Many media recently cited a statement by the Statistical Office of the Republic of Serbia that the number of construction permits issued in June 2021 has risen by a third compared to the same period last year. Four-fifths of the permits were issued for buildings, of which as many as three-quarters residential. Although this news could be interpreted as positive, it also gives reasons for worry.
According to the European Union’s Statistical Office (EUROSTAT), Serbia has for years been one of the top countries by housing cost overburden rate and overcrowding rate. For example, while in 2019 every tenth Finnish and every third Italian household were overcrowded, overcrowding rate in Serbia was constantly between 55-60%. The housing stock is also neglected, and the buildings are often insufficiently equipped with adequate communal infrastructure.
At first glance, the increase in number of new housing units may seem to contribute to solving these problems.
In addition, more issued permits may translate to an increase in the volume of financial value of construction works that will be realized soon. That would, then, indicate recovery of the construction industry, a driving force of the economy, which creates jobs and engages numerous accompanying activities. According PlanRadar, the value of construction works in Serbia was on the rise from the second half of 2017 until the end of the first quarter of 2020, when it declined due to the coronavirus pandemic. (It should be borne in mind, nevertheless, that the number of permits grew as early as the end of 2020.)
But there are also good reasons for concern about this kind of news. The mere increase in the number of housing units in Serbia does not by default mean an increase in the number of apartments available to citizens with unresolved housing issues. According to the data provided by the Statistical Office of the Republic of Serbia, a quarter of Serbia was at risk of poverty 2019, while a third of citizens were at risk of poverty and social exclusion. Half a million citizens live below the poverty threshold. The loss of jobs and the current dizzying rise in the prices of essential commodities will push many more into these categories. New apartments, a miserable percentage of which is being built to meet the needs of those without a home, will remain a distant dream for them.
New apartments will be increasingly unavailable to the less endangered socio-economic categories, too, as their prices continue to rise. A model of the market economy for preschool age might try to make you believe that apartments will inevitably turn into more financially available, less exclusive goods as more apartments reach the market. However, in real life apartments are becoming even more expensive – since in reality, in addition to potential future tenants, actors who want to secure their finances by investing in real estate, and different types of speculators, also appear as buyers.
In May this year, money laundering experts from the Global Initiative against Transnational Organized Crime (GI-TOC) published a report claiming that the rise in prices of housing and business space in Serbia was caused by money laundering. The National money laundering risk assessment, a study prepared by the Ministry of Finance, doesn’t refute GI-TOC’s claims.

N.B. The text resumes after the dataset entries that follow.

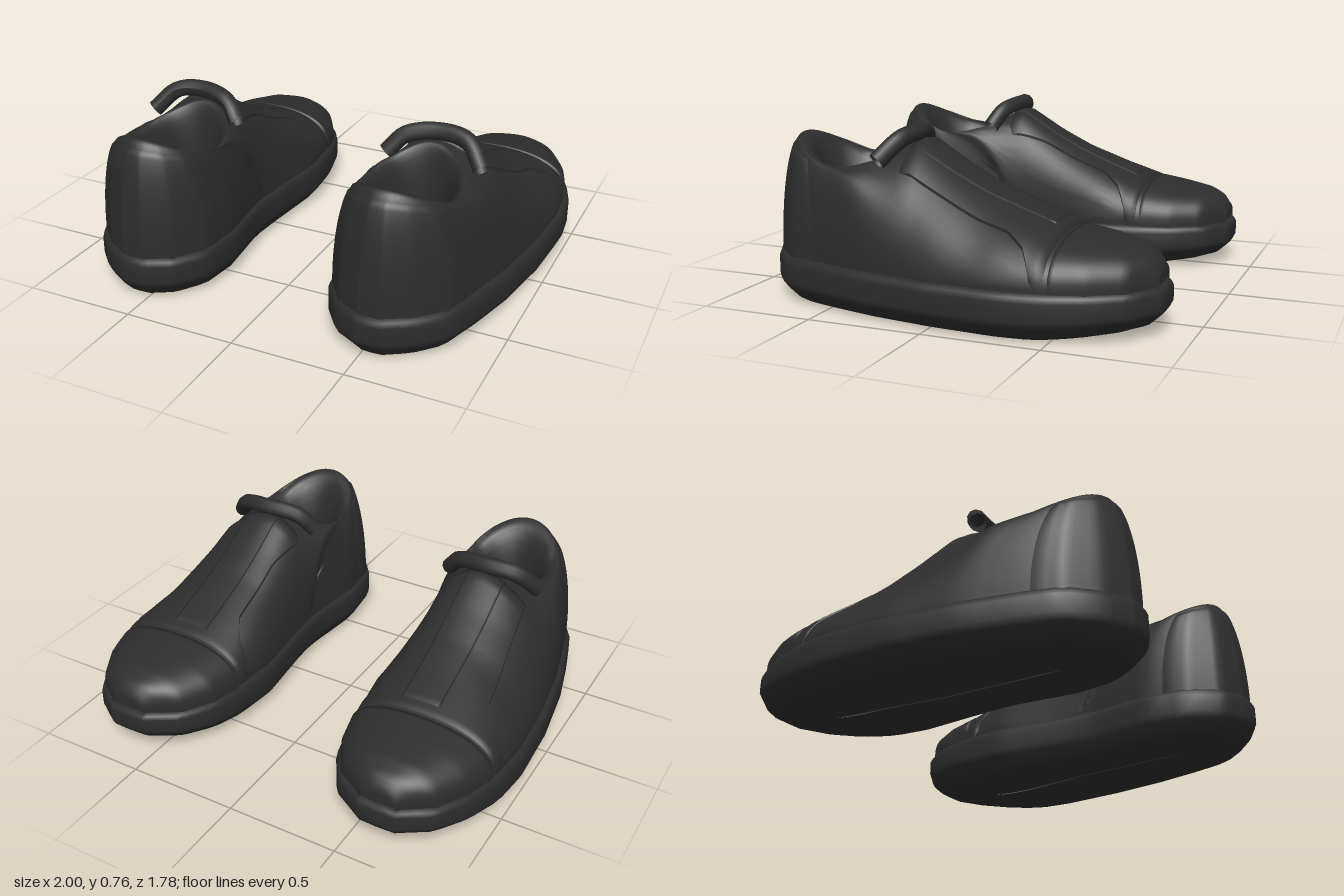
import * as THREE from 'three';

const black = new THREE.MeshStandardMaterial({ color: 0x2d2d2d, side: THREE.DoubleSide });
black.name = 'black';

// Piecewise tables along z (toe at -z, heel at +z)
const INNER = [[-.89, .545], [-.8, .395], [-.66, .31], [-.5, .27], [-.3, .25], [0, .285], [.19, .3], [.51, .26], [.7, .285], [.83, .38], [.89, .5]];
const OUTER = [[-.89, .7], [-.8, .835], [-.66, .92], [-.48, .98], [-.3, 1], [0, .985], [.3, .94], [.54, .88], [.71, .825], [.82, .715], [.89, .59]];
const CENTRE = [[-.89, .62], [-.5, .61], [0, .57], [.89, .55]];
const RIDGE = [[-.885, .2], [-.867, .26], [-.83, .305], [-.75, .335], [-.5, .375], [-.3, .45], [-.14, .515], [0, .59],
  [.15, .685], [.22, .68], [.3, .64], [.4, .6], [.5, .585], [.6, .605], [.7, .66], [.76, .7]];
const OUTER_CURVE = [[-.6, 2.4], [-.2, 1.75]];

function at(table, v) {
  if (v <= table[0][0]) return table[0][1];
  for (let i = 1; i < table.length; i++) {
    const [a, p] = table[i - 1], [b, q] = table[i];
    if (v <= b) return p + (q - p) * (v - a) / (b - a);
  }
  return table[table.length - 1][1];
}
const { lerp, smoothstep } = THREE.MathUtils;
const INSET = .025, BASE = .2;

// Surface through rows of points; closed joins the last column to the first
function loft(rows, closed) {
  const n = rows[0].length, index = [];
  for (let r = 0; r < rows.length - 1; r++) {
    for (let c = 0; c < (closed ? n : n - 1); c++) {
      const a = r * n + c, b = r * n + (c + 1) % n;
      index.push(a, a + n, b, b, a + n, b + n);
    }
  }
  const g = new THREE.BufferGeometry();
  g.setAttribute('position', new THREE.Float32BufferAttribute(rows.flat(2), 3));
  g.setIndex(index);
  g.computeVertexNormals();
  return g;
}
const ring = (f, n = 72) => Array.from({ length: n }, (_, i) => f(i / n * Math.PI * 2));

// Footprint point at angle a (0 = toe, PI = heel), drawn in by inset
function outline(a, inset) {
  const z = -Math.cos(a) * .89, s = Math.sin(a), c = at(CENTRE, z);
  const x = Math.abs(s) < 1e-6 ? (at(INNER, z) + at(OUTER, z)) / 2 : at(s > 0 ? OUTER : INNER, z);
  return [c + (x - c) * (1 - inset / .36), z * (1 - inset / .89)];
}

// Arched cross-section of the upper: u runs -1..1 from inner to outer edge
function archHeight(u, z) {
  const k = u > 0 ? at(OUTER_CURVE, z) : 2.4;
  return BASE + (at(RIDGE, z) - BASE) * Math.pow(Math.max(0, 1 - Math.abs(u) ** k), 1 / k);
}
function halfWidth(u, z) {
  const zo = z / (1 - INSET / .89), c = at(CENTRE, zo);
  return [c, Math.abs(at(u > 0 ? OUTER : INNER, zo) - c) * (1 - INSET / .36)];
}

// Upper surface between collar crest (s = 0) and sole edge (s = 1)
const crest = a => [.55 + .21 * Math.sin(a), .49 - .27 * Math.cos(a)];
function upperPoint(a, s, grow = 0) {
  const [cx, cz] = crest(a), [ox, oz] = outline(a, INSET);
  const x = lerp(cx, ox, s), z = lerp(cz, oz, s);
  const [c, h] = halfWidth(x - at(CENTRE, z), z);
  const wall = BASE + (at(RIDGE, cz) - BASE) * Math.pow(Math.max(0, 1 - s ** 1.9), 1 / 1.9);
  let y = lerp(archHeight((x - c) / h, z), wall, smoothstep(z, .08, .4));
  if (s > .9999) y = BASE - .015;
  return [x + grow * Math.sin(a), y, z - grow * Math.cos(a)];
}

function upper() {
  const rows = [];
  for (let i = 0; i <= 26; i++) {
    const s = Math.sin((1 - i / 26) * Math.PI / 2);
    rows.push(ring(a => upperPoint(a, s)));
  }
  // Padded lining rolling down into the shoe
  const floor = .3;
  for (let i = 1; i <= 9; i++) {
    const t = Math.sin(i / 9 * Math.PI / 2);
    rows.push(ring(a => {
      const [x, z] = crest(a), y = upperPoint(a, 0)[1];
      return [lerp(x, .55 + .135 * Math.sin(a), t), lerp(floor, y, Math.sqrt(Math.max(0, 1 - t * t))),
        lerp(z, .45 - .18 * Math.cos(a), t)];
    }));
  }
  return loft(rows, true);
}

function insole() {
  const g = new THREE.CircleGeometry(1, 40);
  return g.rotateX(-Math.PI / 2).scale(.14, 1, .185).translate(.55, .302, .45);
}

function sole() {
  // [inset, height], from the middle of the tread to the top edge
  const profile = [[.355, 0], [.2, 0], [.075, 0], [.055, .012], [.012, .06], [0, .09], [0, .165], [.008, .185], [.02, .2], [.06, .203]];
  return loft(profile.map(([inset, y]) => ring(a => {
    const [x, z] = outline(a, inset);
    const lift = .04 * smoothstep(-z, .38, .88) * (1 - y / .203);
    return [x, y + lift, z];
  })), true);
}

// Raised panel lying on the upper; bounds(z) gives its u range
function panel(z0, z1, bounds, lift, nz = 26, nu = 28, grow = 0) {
  const rows = [];
  for (let r = -1; r <= nz + 1; r++) {
    const z = lerp(z0, z1, Math.min(1, Math.max(0, r / nz))), row = [];
    const [u0, u1] = bounds(z);
    for (let c = -1; c <= nu + 1; c++) {
      const edge = r < 0 || r > nz || c < 0 || c > nu;
      const t = Math.min(1, Math.max(0, c / nu));
      const u = lerp(u0, u1, (1 - Math.cos(t * Math.PI)) / 2);
      const [m, h] = halfWidth(u, z);
      row.push([m + u * (h + grow), archHeight(u, z) + (edge ? -.012 : lift), z]);
    }
    rows.push(row);
  }
  return loft(rows, false);
}

// Saddle widens to the sole just behind the toe cap
const SADDLE_IN = [[-.49, .27], [-.43, .29], [-.38, .36], [-.3, .41], [0, .42], [.2, .38]];
const SADDLE_OUT = [[-.49, .97], [-.43, .95], [-.38, .88], [-.3, .83], [0, .79], [.2, .77]];
const toU = (x, z, side) => {
  const [c, h] = halfWidth(side, z);
  return THREE.MathUtils.clamp((x - c) / h, -1, 1);
};
const saddleBounds = z => [toU(at(SADDLE_IN, z), z, -1), toU(at(SADDLE_OUT, z), z, 1)];
const tongueBounds = z => [toU(.5, z, -1), toU(.67, z, 1)];

function heelCounter() {
  const rows = [];
  for (let r = 0; r <= 16; r++) {
    const s = Math.sin((1 - r / 16 * .8) * Math.PI / 2), row = [];
    for (let c = 0; c <= 32; c++) {
      const edge = c === 0 || c === 32 || r === 16;
      row.push(upperPoint(Math.PI + lerp(-.87, .87, c / 32), s, edge ? -.004 : .006));
    }
    rows.push(row);
  }
  return loft(rows, false);
}

function tongueRoll() {
  const points = [[.36, .625, .28], [.43, .7, .24], [.57, .725, .205], [.7, .71, .225], [.785, .625, .29]];
  const path = new THREE.CatmullRomCurve3(points.map(p => new THREE.Vector3(...p)));
  return new THREE.TubeGeometry(path, 24, .038, 10);
}

// Mirrored copy with corner order restored
function mirrored(source) {
  const g = source.clone().scale(-1, 1, 1), ix = g.index.array;
  for (let i = 0; i < ix.length; i += 3) [ix[i], ix[i + 1]] = [ix[i + 1], ix[i]];
  g.computeVertexNormals();
  return g;
}

export function createModel() {
  const parts = {
    sole: sole(),
    upper: upper(),
    insole: insole(),
    toeCap: panel(-.868, -.505, () => [-1, 1], .012, 22, 32, .008),
    saddle: panel(-.485, .2, saddleBounds, .012),
    tongueStrip: panel(-.44, .2, tongueBounds, .017, 24, 8),
    heelCounter: heelCounter(),
    tongueRoll: tongueRoll(),
  };
  const model = new THREE.Group();
  model.name = 'pairOfShoes';
  for (const side of ['left', 'right']) {
    const shoe = new THREE.Group();
    shoe.name = side + 'Shoe';
    for (const [name, geometry] of Object.entries(parts)) {
      const mesh = new THREE.Mesh(side === 'left' ? geometry : mirrored(geometry), black);
      mesh.name = name;
      shoe.add(mesh);
    }
    model.add(shoe);
  }
  return model;
}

At the same time, there are growing indications that financial actors are investing in real estate to hedge against possible fluctuations in money markets in the face of a pandemic-induced economic crisis.
In its need to territorialize and be laundered, capital changes the built environment in ways that are difficult for residents to control, but towards which the authorities are mostly benevolent. As the architect and urban planner Iva Čukić warned at the recently held tribune “Belgrade under siege of investor urbanism”, urban plans that define what and where may and may not be demolished or rebuilt are changing so fast that even experts can’t keep track.
Čukić stated that in the first half of 2021, as many as 60 detailed regulation plans were adopted in Belgrade, i.e. three times more than the annual average. It is also illustrative that the City of Novi Sad Development Plan for the period until 2030 will most likely be adopted this year, without early public insight being organized even pro forma. Members of the civic initiative that demands early public insight say that the authorities simply refer to the fact that the Decision on drafting the Development Plan was made in 2009, while the old Law on Planning and Construction, which did not provide for the institute of early public insight, was valid.
The growth in the number of issued construction permits thus indirectly testifies to the changes in planning and building regulations that have gone out of (social) control.
The tragedy that happened in July, when a residential building in the municipality of Vračar in Belgrade collapsed because the neighboring construction site wasn’t adequately secured, testifies to how dangerous the adoption of plans and issuance of permits can be. Less noticeable, but long-term threatening for the functioning of the city is the overload of communal and traffic infrastructure, and the lack of accompanying functions, which increasingly occur due to the endless building of immediately profitable residential spaces.
In all this chaos, the disappearance of buildings and ambiences of architectural and historical value remains but a side remark. The daily newspaper Politika recently reported that the protection of the cultural-historical ambient “East Vračar” expired in December 2020, allowing for another house built in the 1930s to be razed to the ground. While the Belgrade City Institute for the Protection of Cultural Monuments announces that they are working on protecting the building next year, the Department for Construction and Communal Affairs of the Municipality of Vračar reacted more efficiently – and issued a decision on demolition.
Translation: Iskra Krstić
This article was ORIGINALLY PUBLISHED in Serbian on Aug 17, 2021.